Bank of Georgia – the second most important bank with the largest network of branches owned by Georgian citizens and foreign partners;

Liberty Bank – owned by a Georgian (Irakli Otar Rukhadze 30.40%), a British (Benjamin Albert Marson 30.39%) and a Russian citizen (Igor Alekseev 30.39%);

BasisBank – Chinese bank;

VTB Bank Georgia – Russian bank (still registered in Georgia as of 25/04/2022, but due to sanctions it stopped its activities and its clients were taken over by Basis Bank and Liberty Bank).

Challenges facing the banking sector in Georgia include increased debt burden due to foreign currency loans to unsecured borrowers; over-indebtedness of a vulnerable part of the population; fierce competition in the business and provision of mortgages based on unsubstantiated real estate prices; cyber risks; potential growth of unregulated financial intermediation services. Although larization is on the rise in the medium term, a high share of assets in foreign currencies (mainly USD) remains due to the persistent mistrust of citizens in the local currency.

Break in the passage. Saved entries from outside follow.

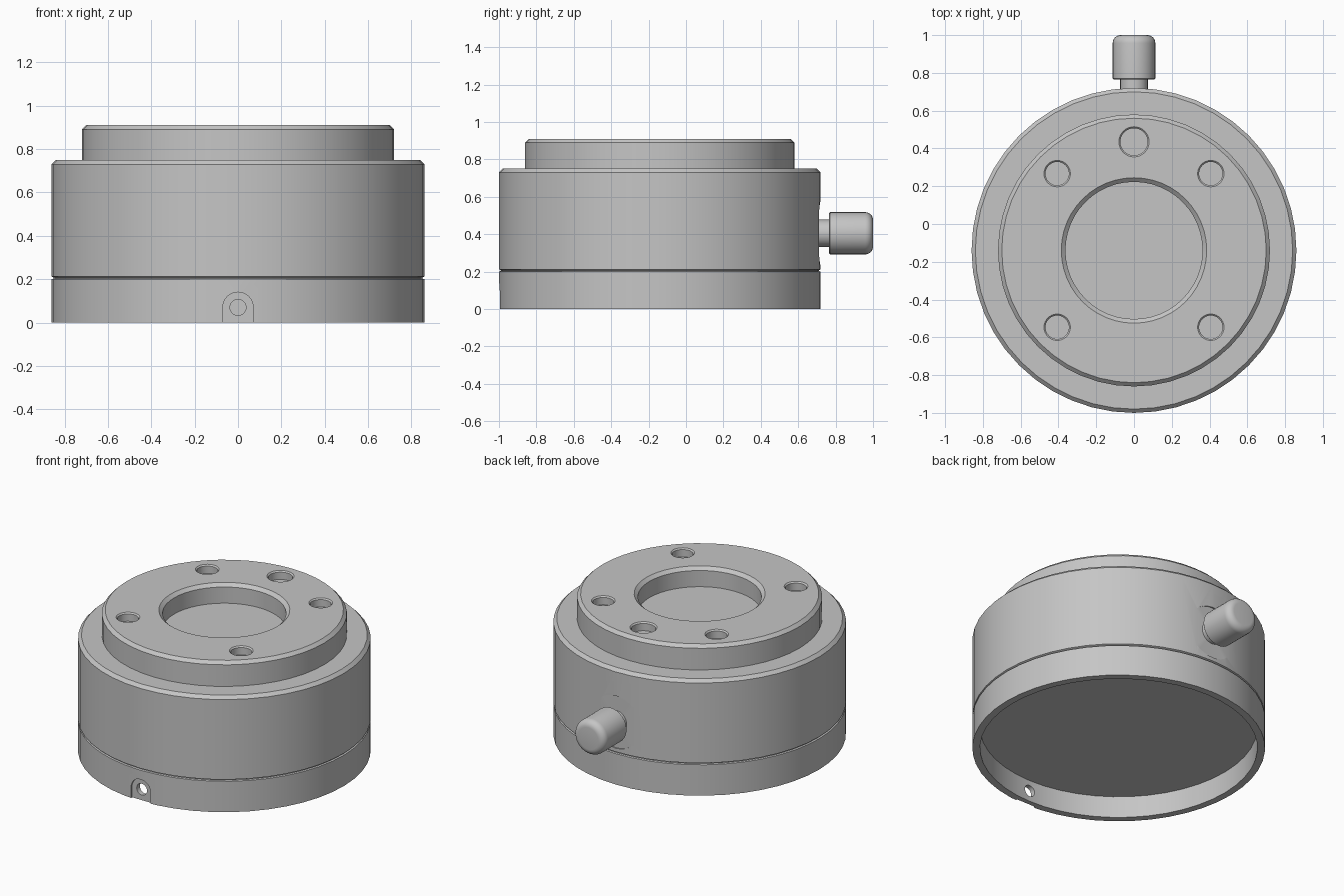
import bpy, bmesh, math
from mathutils import Matrix, Vector

cube = bpy.data.objects.get("Cube")
if cube:
    bpy.data.objects.remove(cube, do_unlink=True)

CY = -0.14          # y of the housing axis
KNOB_Z = 0.405      # height of the knob axis
ALONG_Y = Matrix.Rotation(-math.pi / 2, 4, "X")   # turns z into +y

grey = bpy.data.materials.new("satin grey metal")
grey.use_nodes = True
colour = (0.56, 0.56, 0.56, 1)
grey.diffuse_color = colour
grey.node_tree.nodes["Principled BSDF"].inputs["Base Color"].default_value = colour


def finish(name, bm):
    """Turn a bmesh into a named object."""
    bmesh.ops.recalc_face_normals(bm, faces=bm.faces[:])
    mesh = bpy.data.meshes.new(name)
    bm.to_mesh(mesh)
    bm.free()
    mesh.materials.append(grey)
    obj = bpy.data.objects.new(name, mesh)
    bpy.context.collection.objects.link(obj)
    return obj


def lathe(name, profile, place, sides=48, turn=Matrix()):
    """Revolve (radius, height) points that start and end on the axis."""
    bm = bmesh.new()
    rings = []
    for r, h in profile:
        if r == 0:
            rings.append([bm.verts.new((0, 0, h))] * sides)
        else:
            rings.append([bm.verts.new((r * math.cos(a), r * math.sin(a), h))
                          for a in (math.tau * i / sides for i in range(sides))])
    for low, high in zip(rings, rings[1:]):
        for i in range(sides):
            j = (i + 1) % sides
            corners = dict.fromkeys((low[i], low[j], high[j], high[i]))
            bm.faces.new(list(corners))
    bm.transform(Matrix.Translation(place) @ turn)
    return finish(name, bm)


def rod(name, radius, length, place, sides=32):
    """Plain cylinder running towards +y."""
    return lathe(name, [(0, 0), (radius, 0), (radius, length), (0, length)],
                 place, sides, ALONG_Y)


def arch(name, half, centre_z, y0, y1):
    """Round-topped slot block, open below the base."""
    bm = bmesh.new()
    points = [(-half, -0.05), (half, -0.05)]
    points += [(half * math.cos(math.pi * i / 16),
                centre_z + half * math.sin(math.pi * i / 16)) for i in range(17)]
    face = bm.faces.new([bm.verts.new((x, y0, z)) for x, z in points])
    made = bmesh.ops.extrude_face_region(bm, geom=[face])["geom"]
    bmesh.ops.translate(bm, vec=(0, y1 - y0, 0),
                        verts=[v for v in made if isinstance(v, bmesh.types.BMVert)])
    return finish(name, bm)


def activate(obj):
    bpy.ops.object.select_all(action="DESELECT")
    obj.select_set(True)
    bpy.context.view_layer.objects.active = obj


def cut(target, cutter):
    cutter.hide_render = True
    mod = target.modifiers.new("cut", "BOOLEAN")
    mod.operation = "DIFFERENCE"
    mod.solver = "EXACT"
    mod.object = cutter
    activate(target)
    bpy.ops.object.modifier_apply(modifier=mod.name)
    bpy.data.objects.remove(cutter, do_unlink=True)


# Housing: hollow underside, grooved wall, raised flange, central bore
housing = lathe("housing", [
    (0, 0.14), (0.815, 0.14), (0.815, 0), (0.86, 0),
    (0.86, 0.2), (0.85, 0.203), (0.85, 0.207), (0.86, 0.212),
    (0.86, 0.73), (0.84, 0.75), (0.72, 0.75),
    (0.72, 0.89), (0.70, 0.91), (0.385, 0.91), (0.363, 0.89),
    (0.363, 0.785), (0, 0.785)], (0, CY, 0))

# Blind holes in the flange, the one at the back being wider
for angle, r in ((45, 0.062), (90, 0.072), (135, 0.062), (225, 0.062), (315, 0.062)):
    a = math.radians(angle)
    spot = Vector((0.575 * math.cos(a), CY + 0.575 * math.sin(a), 0.91))
    cut(housing, lathe("hole_cutter", [
        (0, -0.055), (r, -0.055), (r, -0.008), (r + 0.008, 0),
        (r + 0.008, 0.05), (0, 0.05)], spot, 32))

# Arched flat and vent hole at the front of the base
cut(housing, arch("arch_cutter", 0.07, 0.07, -1.05, -0.985))
cut(housing, rod("vent_cutter", 0.037, 0.2, (0, -1.08, 0.07), 24))

# Shallow flat behind the knob
cut(housing, rod("flat_cutter", 0.17, 0.1, (0, 0.712, KNOB_Z)))

# Stem and rounded knob
stem = rod("knob_stem", 0.073, 0.08, (0, 0.69, KNOB_Z))
R, L, F = 0.113, 0.235, 0.042
rounding = [(R - F + F * math.cos(t), L - F + F * math.sin(t))
            for t in (math.pi / 2 * i / 6 for i in range(7))]
knob = lathe("knob", [(0, 0), (R - 0.006, 0), (R, 0.006)] + rounding + [(0, L)],
             (0, 0.765, KNOB_Z), 32, ALONG_Y)

for part in (housing, stem, knob):
    activate(part)
    bpy.ops.object.shade_smooth_by_angle(angle=math.radians(30))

As of April 25, 2022, the non-banking sector in Georgia was represented by 38 microfinance institutions, 343 lending entities, 773 exchange offices and 1 credit union. Total assets of the non-banking financial sector amounted to approximately GEL 2.44 billion (EUR 775 million), with the largest share of microfinance institutions accounting for almost 2.8% of the total financial sector. Lending regulation has almost completely driven online lenders out of the market, created problems for microfinance and further increased the already very high share of banks. As in previous years, the protection of consumer rights in the financial sector and the promotion of financial literacy of the population remain important priorities of the NBG. The NBG also worked to improve the legislative framework in line with international best practice.

Tax system

In order to improve the investment and business environment in Georgia, the government introduced a new tax system between 2004 and 2008. It implemented liberal economic legislation and significantly reduced the number of taxes from 21 to the current 6. There is no inheritance tax, property transfer tax, social tax, etc. According to the organic referendum law, any tax increase must be approved by referendum.

The following taxes are collected in Georgia: ·

Corporate income tax: 15% ·

Personal income tax: 20% ·

Tariff: 0%, 5%, 12% (most import tariffs have been completely abolished, in addition, there are no quantitative quotas for imports or exports) ·

Value added tax: 18% ·

Consumption tax: tobacco products, alcohol, fuel and personal motor vehicles (various rates) ·

Dividends are taxed at 5%


Georgia currently has double taxation agreements with 45 countries. The double taxation agreement with the Czech Republic entered into force on 4 May 2007. Current information regarding the tax system can be found on the website of the Tax Office ( ).

Georgia Economy